What I didn’t realise was quite how much hard work and commitment it took to turn an idea into a 90,000-word story. Especially while holding down a full-time job. Coming home in the evenings, tired and surrounded by distractions, it can be very difficult to keep going. I did a good chunk of the first draft on the train during my commute.

And then I discovered that it’s even harder to write well. A good plot isn’t enough. On the Faber Academy How To Write A Novel course we all had to submit our work-in-progress to peer review. That can be a bruising experience, especially when you are making so many rookie errors like I was.

But none of this has put me off. I love trying to create something polished, something that will grip the reader’s attention. I don’t mind the editing process. Or the knowledge that I’ll have to start again from scratch for the next book. I’m already on draft three of the sequel to Blue Gold. (It’s called Rose Gold and should be available in May 2018). And I’ve even started to plot out the final instalment, White Gold.

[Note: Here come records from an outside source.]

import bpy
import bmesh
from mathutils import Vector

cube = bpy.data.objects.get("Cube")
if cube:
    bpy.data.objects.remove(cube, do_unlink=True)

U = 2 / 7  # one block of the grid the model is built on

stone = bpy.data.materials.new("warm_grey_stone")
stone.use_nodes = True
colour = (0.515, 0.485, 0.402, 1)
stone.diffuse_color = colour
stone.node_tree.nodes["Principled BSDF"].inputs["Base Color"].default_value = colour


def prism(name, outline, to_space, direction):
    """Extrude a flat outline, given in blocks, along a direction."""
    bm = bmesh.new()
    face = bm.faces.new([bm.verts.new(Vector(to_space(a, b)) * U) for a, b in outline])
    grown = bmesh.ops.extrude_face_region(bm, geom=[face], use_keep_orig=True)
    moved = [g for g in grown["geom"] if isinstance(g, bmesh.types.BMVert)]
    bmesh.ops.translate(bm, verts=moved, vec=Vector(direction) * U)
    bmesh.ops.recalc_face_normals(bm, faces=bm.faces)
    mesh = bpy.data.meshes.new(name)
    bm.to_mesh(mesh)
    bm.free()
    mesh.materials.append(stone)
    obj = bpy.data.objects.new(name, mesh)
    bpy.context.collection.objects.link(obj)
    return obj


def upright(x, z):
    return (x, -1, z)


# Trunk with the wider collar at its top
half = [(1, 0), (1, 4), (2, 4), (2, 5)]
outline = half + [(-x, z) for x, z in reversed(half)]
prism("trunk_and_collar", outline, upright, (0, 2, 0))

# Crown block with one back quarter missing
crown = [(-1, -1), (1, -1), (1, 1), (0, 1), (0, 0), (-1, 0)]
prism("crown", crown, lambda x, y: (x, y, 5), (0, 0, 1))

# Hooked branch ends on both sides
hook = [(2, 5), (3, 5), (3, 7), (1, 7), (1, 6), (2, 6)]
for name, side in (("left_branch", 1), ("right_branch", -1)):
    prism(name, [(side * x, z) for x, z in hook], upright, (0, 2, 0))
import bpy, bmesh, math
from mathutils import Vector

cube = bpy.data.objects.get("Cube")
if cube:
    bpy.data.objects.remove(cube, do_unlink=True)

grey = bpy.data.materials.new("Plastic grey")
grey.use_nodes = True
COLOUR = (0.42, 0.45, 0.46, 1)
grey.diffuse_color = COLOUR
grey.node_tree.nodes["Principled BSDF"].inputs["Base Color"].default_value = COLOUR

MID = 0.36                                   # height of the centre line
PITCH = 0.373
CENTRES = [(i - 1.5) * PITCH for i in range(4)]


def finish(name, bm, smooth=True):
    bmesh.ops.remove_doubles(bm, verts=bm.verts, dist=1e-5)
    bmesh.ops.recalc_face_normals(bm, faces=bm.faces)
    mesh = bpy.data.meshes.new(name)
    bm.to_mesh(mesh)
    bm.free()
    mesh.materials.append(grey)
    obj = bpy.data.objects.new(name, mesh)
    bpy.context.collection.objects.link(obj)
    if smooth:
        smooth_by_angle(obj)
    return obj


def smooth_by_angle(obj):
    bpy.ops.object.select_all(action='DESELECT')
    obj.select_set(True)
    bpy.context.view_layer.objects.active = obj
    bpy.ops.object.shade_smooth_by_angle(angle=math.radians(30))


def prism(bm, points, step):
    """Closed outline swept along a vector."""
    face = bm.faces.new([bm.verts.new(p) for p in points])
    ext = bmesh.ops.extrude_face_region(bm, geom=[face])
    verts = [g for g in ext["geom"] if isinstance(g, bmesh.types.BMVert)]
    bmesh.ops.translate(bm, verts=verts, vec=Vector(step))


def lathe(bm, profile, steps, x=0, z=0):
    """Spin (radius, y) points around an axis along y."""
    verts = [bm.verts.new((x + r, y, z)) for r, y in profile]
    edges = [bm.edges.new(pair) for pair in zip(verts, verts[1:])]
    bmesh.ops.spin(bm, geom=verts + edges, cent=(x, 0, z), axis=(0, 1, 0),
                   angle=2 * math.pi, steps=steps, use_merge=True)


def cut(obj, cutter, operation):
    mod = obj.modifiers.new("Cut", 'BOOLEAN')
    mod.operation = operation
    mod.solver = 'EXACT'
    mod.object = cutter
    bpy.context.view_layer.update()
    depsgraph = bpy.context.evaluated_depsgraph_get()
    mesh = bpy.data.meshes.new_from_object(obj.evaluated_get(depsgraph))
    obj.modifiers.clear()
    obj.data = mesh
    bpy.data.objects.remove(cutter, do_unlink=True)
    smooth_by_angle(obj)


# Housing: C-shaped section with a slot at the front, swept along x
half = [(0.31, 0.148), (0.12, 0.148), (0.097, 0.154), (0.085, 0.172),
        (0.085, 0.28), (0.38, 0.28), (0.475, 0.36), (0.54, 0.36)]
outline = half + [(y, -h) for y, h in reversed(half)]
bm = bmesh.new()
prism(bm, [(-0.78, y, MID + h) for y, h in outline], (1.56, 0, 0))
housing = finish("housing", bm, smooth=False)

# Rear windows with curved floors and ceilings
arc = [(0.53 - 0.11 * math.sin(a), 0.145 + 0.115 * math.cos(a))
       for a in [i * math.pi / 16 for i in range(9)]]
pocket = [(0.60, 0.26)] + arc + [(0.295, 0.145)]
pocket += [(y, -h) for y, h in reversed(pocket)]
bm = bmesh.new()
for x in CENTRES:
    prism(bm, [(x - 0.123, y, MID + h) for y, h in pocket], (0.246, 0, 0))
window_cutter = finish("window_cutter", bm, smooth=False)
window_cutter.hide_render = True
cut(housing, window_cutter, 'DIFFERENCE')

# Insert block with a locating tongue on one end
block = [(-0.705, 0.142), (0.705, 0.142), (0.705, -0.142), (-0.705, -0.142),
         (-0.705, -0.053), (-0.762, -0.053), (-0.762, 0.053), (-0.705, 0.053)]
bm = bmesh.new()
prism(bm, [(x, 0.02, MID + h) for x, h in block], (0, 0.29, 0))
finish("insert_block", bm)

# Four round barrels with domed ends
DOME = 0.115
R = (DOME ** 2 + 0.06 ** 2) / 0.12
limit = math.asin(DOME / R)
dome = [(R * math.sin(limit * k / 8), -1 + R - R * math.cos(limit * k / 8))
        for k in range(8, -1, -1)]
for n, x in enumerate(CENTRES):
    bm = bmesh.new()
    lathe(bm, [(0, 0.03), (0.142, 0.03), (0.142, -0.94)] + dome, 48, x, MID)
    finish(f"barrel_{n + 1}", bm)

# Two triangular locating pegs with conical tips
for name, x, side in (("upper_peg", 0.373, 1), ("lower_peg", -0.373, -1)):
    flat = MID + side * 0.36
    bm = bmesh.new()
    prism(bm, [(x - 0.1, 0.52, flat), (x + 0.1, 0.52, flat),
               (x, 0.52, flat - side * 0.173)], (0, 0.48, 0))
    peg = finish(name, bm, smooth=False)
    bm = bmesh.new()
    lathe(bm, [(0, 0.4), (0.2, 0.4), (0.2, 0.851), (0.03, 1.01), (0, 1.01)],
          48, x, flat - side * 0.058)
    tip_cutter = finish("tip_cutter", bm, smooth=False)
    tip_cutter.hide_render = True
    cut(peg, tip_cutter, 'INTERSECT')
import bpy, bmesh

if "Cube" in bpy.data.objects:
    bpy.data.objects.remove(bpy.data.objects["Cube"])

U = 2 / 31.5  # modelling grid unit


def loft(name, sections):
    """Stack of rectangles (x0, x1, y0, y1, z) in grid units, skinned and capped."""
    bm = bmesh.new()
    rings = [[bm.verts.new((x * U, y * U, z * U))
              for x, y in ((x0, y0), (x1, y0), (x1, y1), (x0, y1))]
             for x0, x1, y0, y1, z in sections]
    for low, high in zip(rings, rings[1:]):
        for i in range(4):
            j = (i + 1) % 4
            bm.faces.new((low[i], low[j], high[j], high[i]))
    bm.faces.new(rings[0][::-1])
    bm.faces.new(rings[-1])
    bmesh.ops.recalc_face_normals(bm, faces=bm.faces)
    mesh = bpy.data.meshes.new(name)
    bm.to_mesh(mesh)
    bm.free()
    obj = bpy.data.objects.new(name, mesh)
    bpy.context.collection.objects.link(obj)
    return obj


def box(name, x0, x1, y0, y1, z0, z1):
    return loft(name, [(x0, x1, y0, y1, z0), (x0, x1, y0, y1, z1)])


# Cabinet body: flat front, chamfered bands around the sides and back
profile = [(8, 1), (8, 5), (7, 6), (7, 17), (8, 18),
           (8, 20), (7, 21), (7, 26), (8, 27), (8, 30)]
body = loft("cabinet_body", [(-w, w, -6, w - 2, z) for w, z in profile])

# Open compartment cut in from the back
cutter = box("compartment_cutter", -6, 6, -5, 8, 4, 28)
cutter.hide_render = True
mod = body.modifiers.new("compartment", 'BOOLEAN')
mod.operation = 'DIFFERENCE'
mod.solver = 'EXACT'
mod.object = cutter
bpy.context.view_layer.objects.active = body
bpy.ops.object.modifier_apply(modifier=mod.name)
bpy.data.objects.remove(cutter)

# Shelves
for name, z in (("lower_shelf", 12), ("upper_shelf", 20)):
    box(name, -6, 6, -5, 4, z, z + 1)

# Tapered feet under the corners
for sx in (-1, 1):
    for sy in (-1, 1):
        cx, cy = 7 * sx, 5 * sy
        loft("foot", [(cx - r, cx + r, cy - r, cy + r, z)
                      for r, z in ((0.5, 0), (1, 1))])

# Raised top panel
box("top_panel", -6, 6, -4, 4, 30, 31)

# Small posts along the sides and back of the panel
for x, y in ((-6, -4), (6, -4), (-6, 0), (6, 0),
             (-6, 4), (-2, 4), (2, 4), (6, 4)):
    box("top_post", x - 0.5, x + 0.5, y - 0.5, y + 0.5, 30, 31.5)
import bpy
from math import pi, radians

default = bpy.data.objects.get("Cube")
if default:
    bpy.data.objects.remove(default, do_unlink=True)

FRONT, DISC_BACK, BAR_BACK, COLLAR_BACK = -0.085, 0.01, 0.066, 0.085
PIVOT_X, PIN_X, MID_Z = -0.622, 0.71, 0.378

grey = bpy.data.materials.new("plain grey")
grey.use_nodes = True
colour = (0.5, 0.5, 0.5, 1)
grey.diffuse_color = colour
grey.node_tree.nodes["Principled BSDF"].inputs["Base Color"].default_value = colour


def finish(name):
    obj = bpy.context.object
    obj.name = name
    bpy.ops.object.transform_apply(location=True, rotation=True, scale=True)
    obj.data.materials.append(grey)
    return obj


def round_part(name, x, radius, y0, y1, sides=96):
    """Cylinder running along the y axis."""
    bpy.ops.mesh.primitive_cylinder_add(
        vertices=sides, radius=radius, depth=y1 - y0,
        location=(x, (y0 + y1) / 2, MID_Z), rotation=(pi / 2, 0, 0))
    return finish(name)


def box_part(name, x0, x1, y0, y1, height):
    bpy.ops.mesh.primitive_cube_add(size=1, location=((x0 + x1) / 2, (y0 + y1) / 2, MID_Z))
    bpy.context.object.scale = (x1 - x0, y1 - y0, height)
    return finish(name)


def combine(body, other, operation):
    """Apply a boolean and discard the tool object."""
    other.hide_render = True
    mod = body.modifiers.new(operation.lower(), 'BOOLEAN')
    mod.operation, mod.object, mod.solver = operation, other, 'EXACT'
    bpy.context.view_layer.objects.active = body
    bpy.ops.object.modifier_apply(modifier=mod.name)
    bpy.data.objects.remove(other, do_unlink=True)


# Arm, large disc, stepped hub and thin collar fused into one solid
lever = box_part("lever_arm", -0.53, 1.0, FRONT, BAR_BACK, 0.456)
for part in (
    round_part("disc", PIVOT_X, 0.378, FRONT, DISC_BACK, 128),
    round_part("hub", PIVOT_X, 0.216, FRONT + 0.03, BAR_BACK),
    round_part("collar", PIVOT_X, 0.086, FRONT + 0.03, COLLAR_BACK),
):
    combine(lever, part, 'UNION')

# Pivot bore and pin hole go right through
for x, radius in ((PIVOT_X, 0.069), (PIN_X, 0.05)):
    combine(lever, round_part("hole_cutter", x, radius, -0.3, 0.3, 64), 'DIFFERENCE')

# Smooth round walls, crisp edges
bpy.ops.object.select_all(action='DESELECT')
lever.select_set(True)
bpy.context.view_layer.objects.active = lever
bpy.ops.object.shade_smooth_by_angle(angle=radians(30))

I woke up at 3am just before Easter. I should have been thinking about the launch campaign for Blue Gold, or how to solve some of the sticking points in the current draft of Rose Gold. Instead I had the opening paragraph of a completely new story and a new voice inside my head. I didn’t ask it to be there. But I had to get up and put pen to paper (or at least put fingers on a keyboard) while it was fresh in my mind.

That’s why I write. Because my mind conjures up people that want to live and places that ought to be seen. The best way I can serve their needs is if I put them into a book and set it loosed upon the world. Whether the world is interested in me and my imagination, we’ll just have to wait and see…

This blog originally appeared on Linda Hill’s Book Bag blog, available here.